    Incidentally, other English dialects also have comparable vowel mergers. In many US dialects they have a LOT-THOUGHT merger, i.e. they pronounce the words 'cot' and 'caught' as if they were homophones. And some US-speakers also pronounce the words 'Mary' and 'Marry' the same.

    Some mergers are already part of Standard English, of course. Almost all varieties of English treat 'toe' and 'tow' as homophones -- but in Norfolk they have kept the original distinction between the two.

    Those who have an interest in NZ English will be pleased (or possibly horrified) to hear that a similar change to standard NZ pronunciation is also widely anticipated for 'TH fronting" (pronouncing the 'th' sound as either a 'v' of an 'f', i.e. "this and thing" becomes "vis an' fing"). It's already very widespread among NZ teenage girls -- and even some speakers in their 30s have it.

    uroskin wrote:

    Honestly, as a non-native English (or Nuzild-ish) speaker I cringe how English is mangled on these shaky isles.

    On the one hand, I feel compelled to point out that there's nothing wrong with having a dialect. I hardly think that Irish people feel embarrassed about speaking like Irish people.

    On the other hand, when I listened to Glennis on the University of Alberta's website, and reached the point where she attempted the word 'nuclear', my very first reaction was: "This is so embarrassing -- now everyone will think that all New Zealanders speak like this idiot".

    A deeply unworthy thought -- and at an intellectual level I know that it's indefensible -- but that was, I'm afraid, my very first reaction.

    Dunsandel • Since Nov 2006 • 1156 posts Report Reply

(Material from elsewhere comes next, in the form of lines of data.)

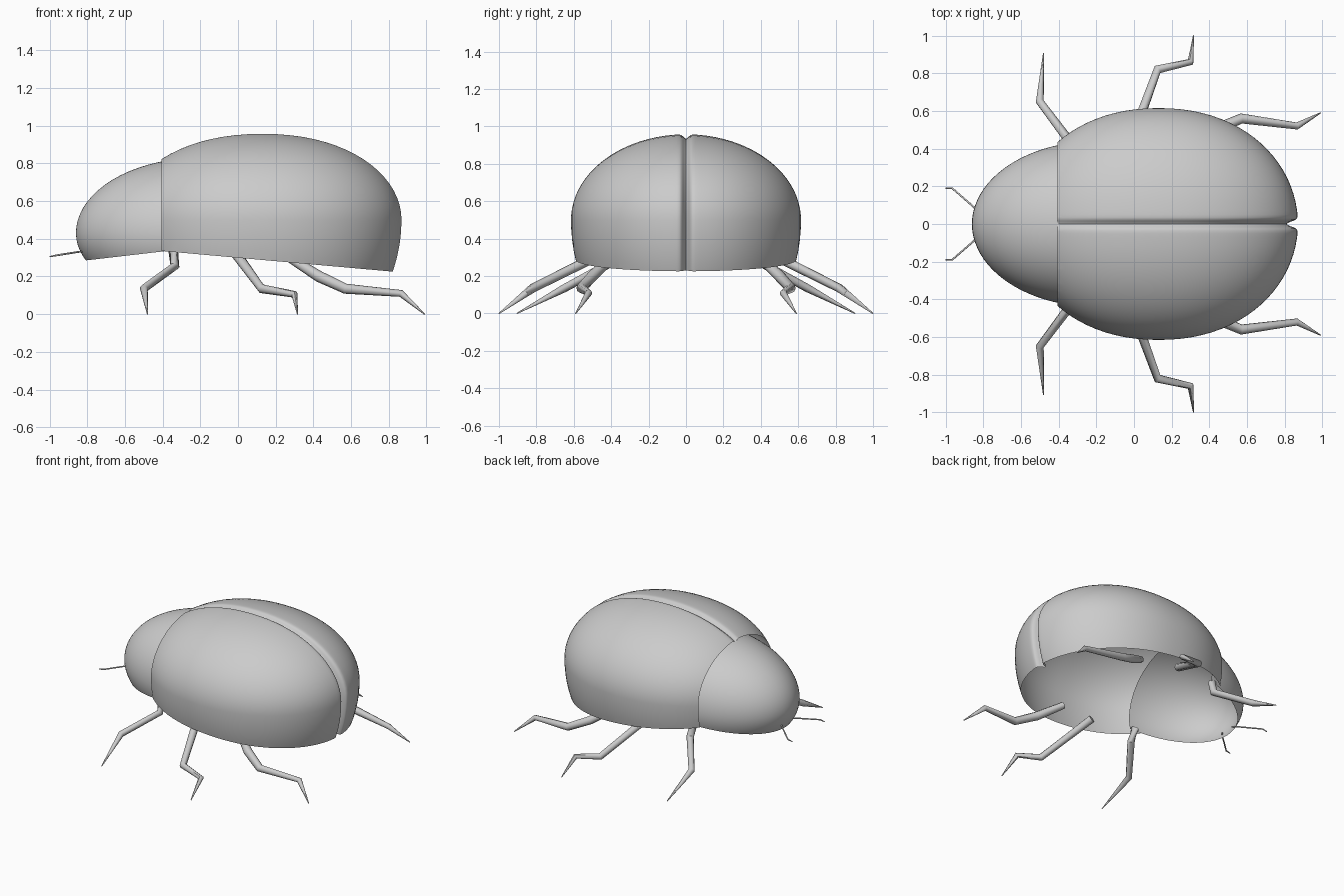
import bpy, bmesh, math
from mathutils import Vector

if "Cube" in bpy.data.objects:
    bpy.data.objects.remove(bpy.data.objects["Cube"])

grey = bpy.data.materials.new("light_grey")
grey.diffuse_color = (0.6, 0.6, 0.6, 1)
grey.use_nodes = True
grey.node_tree.nodes["Principled BSDF"].inputs["Base Color"].default_value = grey.diffuse_color


def finish(bm, name, angle):
    bmesh.ops.recalc_face_normals(bm, faces=bm.faces)
    me = bpy.data.meshes.new(name)
    bm.to_mesh(me)
    bm.free()
    me.materials.append(grey)
    ob = bpy.data.objects.new(name, me)
    bpy.context.collection.objects.link(ob)
    bpy.context.view_layer.objects.active = ob
    ob.select_set(True)
    bpy.ops.object.shade_smooth_by_angle(angle=math.radians(angle))
    ob.select_set(False)
    return ob


def half_dome(name, side, cx, cz, rx, ry, top, low, power, groove, cuts, n=72):
    """Half an ellipsoid built from rings of constant y, trimmed by planes."""
    bm = bmesh.new()
    ys = [0, .008, .016, .025, .035, .05, .07]
    t0 = math.asin(.07 / ry)
    ys += [ry * math.sin(t0 + (math.pi / 2 - t0) * i / 20) for i in range(1, 20)]
    rings = []
    for y in ys:
        r = math.sqrt(1 - (y / ry) ** 2)
        dip = groove * math.exp(-(y / .018) ** 2)
        ring = []
        for k in range(n):
            a = math.tau * k / n
            c, s = math.cos(a), math.sin(a)
            x = cx + rx * math.copysign((r * abs(c)) ** (2 / power), c)
            z = cz + (top if s > 0 else low) * r * s
            # seam sinks a little on top and more at the rear
            x -= .06 * dip * max(c, 0)
            z -= .024 * dip * max(s, 0)
            ring.append(bm.verts.new((x, side * y, z)))
        rings.append(ring)
    for a, b in zip(rings, rings[1:]):
        for k in range(n):
            bm.faces.new((a[k], a[k - 1], b[k - 1], b[k]))
    pole = bm.verts.new((cx, side * ry, cz))
    for k in range(n):
        bm.faces.new((rings[-1][k], rings[-1][k - 1], pole))
    for co, no in cuts:
        geom = bm.verts[:] + bm.edges[:] + bm.faces[:]
        bmesh.ops.bisect_plane(bm, geom=geom, plane_co=co, plane_no=no, clear_outer=True)
    # the surface is open, so orient it outward explicitly
    ob = finish(bm, name, 60)
    f = max(ob.data.polygons, key=lambda p: p.center.z)
    if f.normal.z < 0:
        ob.data.flip_normals()
    return ob


def tube(name, pts, radii, sides=8):
    """Tapered limb through a few joints, mitred at each joint."""
    bm = bmesh.new()
    pts = [Vector(p) for p in pts]
    rings = []
    for i, (p, r) in enumerate(zip(pts, radii)):
        d1 = (p - pts[i - 1]).normalized() if i else Vector()
        d2 = (pts[i + 1] - p).normalized() if i < len(pts) - 1 else Vector()
        d = (d1 + d2).normalized()
        u = d.cross(Vector((0.3, 0.1, 1))).normalized()
        v = d.cross(u)
        rings.append([bm.verts.new(p + r * (u * math.cos(math.tau * k / sides)
                      + v * math.sin(math.tau * k / sides))) for k in range(sides)])
    for a, b in zip(rings, rings[1:]):
        for k in range(sides):
            bm.faces.new((a[k - 1], a[k], b[k], b[k - 1]))
    bm.faces.new(rings[0])
    bm.faces.new(rings[-1])
    finish(bm, name, 50)


# joints for the +y side, mirrored for the other
LEGS = {
    "front_leg": ([(-.345, .40, .35), (-.335, .43, .255), (-.50, .65, .135), (-.48, .905, 0)],
                  [.026, .025, .022, .003]),
    "middle_leg": ([(-.01, .45, .32), (.125, .82, .135), (.30, .86, .105), (.316, 1.0, 0)],
                   [.028, .024, .019, .003]),
    "rear_leg": ([(.28, .40, .295), (.43, .50, .20), (.57, .56, .135), (.865, .52, .11), (.99, .59, 0)],
                 [.024, .03, .027, .019, .003]),
    "antenna": ([(-.81, .05, .335), (-.85, .09, .33), (-.965, .19, .312), (-1.0, .19, .305)],
                [.005, .005, .005, .003]),
}

for side, tag in ((1, "left"), (-1, "right")):
    # wing case with seam groove, trimmed along the belly and at the front
    half_dome("wing_case_" + tag, side, .13, .50, .74, .615, .458, .76, 2.15, 1,
              [((-.4, 0, .335), (-.11, 0, -1.23)), ((-.405, 0, 0), (-1, 0, 0))])
    for name, (pts, radii) in LEGS.items():
        tube(f"{name}_{tag}", [(x, side * y, z) for x, y, z in pts], radii)

# head shield, tucked under the front of the wing cases
halves = [half_dome("head_shield", s, -.20, .43, .66, .44, .40, .37, 2, 0,
                    [((-.81, 0, .285), (.05, 0, -.43)), ((-.32, 0, 0), (1, 0, 0))])
          for s in (1, -1)]
bm = bmesh.new()
for h in halves:
    bm.from_mesh(h.data)
    bpy.data.objects.remove(h)
bmesh.ops.remove_doubles(bm, verts=bm.verts, dist=1e-4)
shield = finish(bm, "head_shield", 60)
if max(shield.data.polygons, key=lambda p: p.center.z).normal.z < 0:
    shield.data.flip_normals()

  • Fletch Goldsworthy,

    I'm SO glad Graeme you mentioned the hair/hare/here teaching from school, I thought I'd dreamed it.

    I got mocked no end in England for explaining how the teacher told us they were pronounced exactly the same way but spelt differently.. homophones is it.

    Mind you the people mocking me drove VW Poul-lows and drank diet Couca-coula.. (bit difficult to spell middle-class English phonetically!)

    Although I can't seem to shake saying 'may I borrow your pan' instead of 'chuck us your pEEn'

    Wellington • Since Nov 2006 • 3 posts Report Reply

  • Michael Stevens,

    There is a significant class aspect to this - kids from the wealthier suburbs do tend to make some distinction I'd say. There is a definitely a lower class pronunciation, and also an Island a Maori one of NZ English, as well as an upper class one.

    But English is a glorious soup of a language, always on the go, and always upsetting someone (often me, I admit) with its changes.

    Auckland • Since Nov 2006 • 230 posts Report Reply

First ←Older Page 1 2 3 4 5 6 Newer→ Last

Post your response…

Please sign in using your Public Address credentials…

Login

You may also create an account or retrieve your password.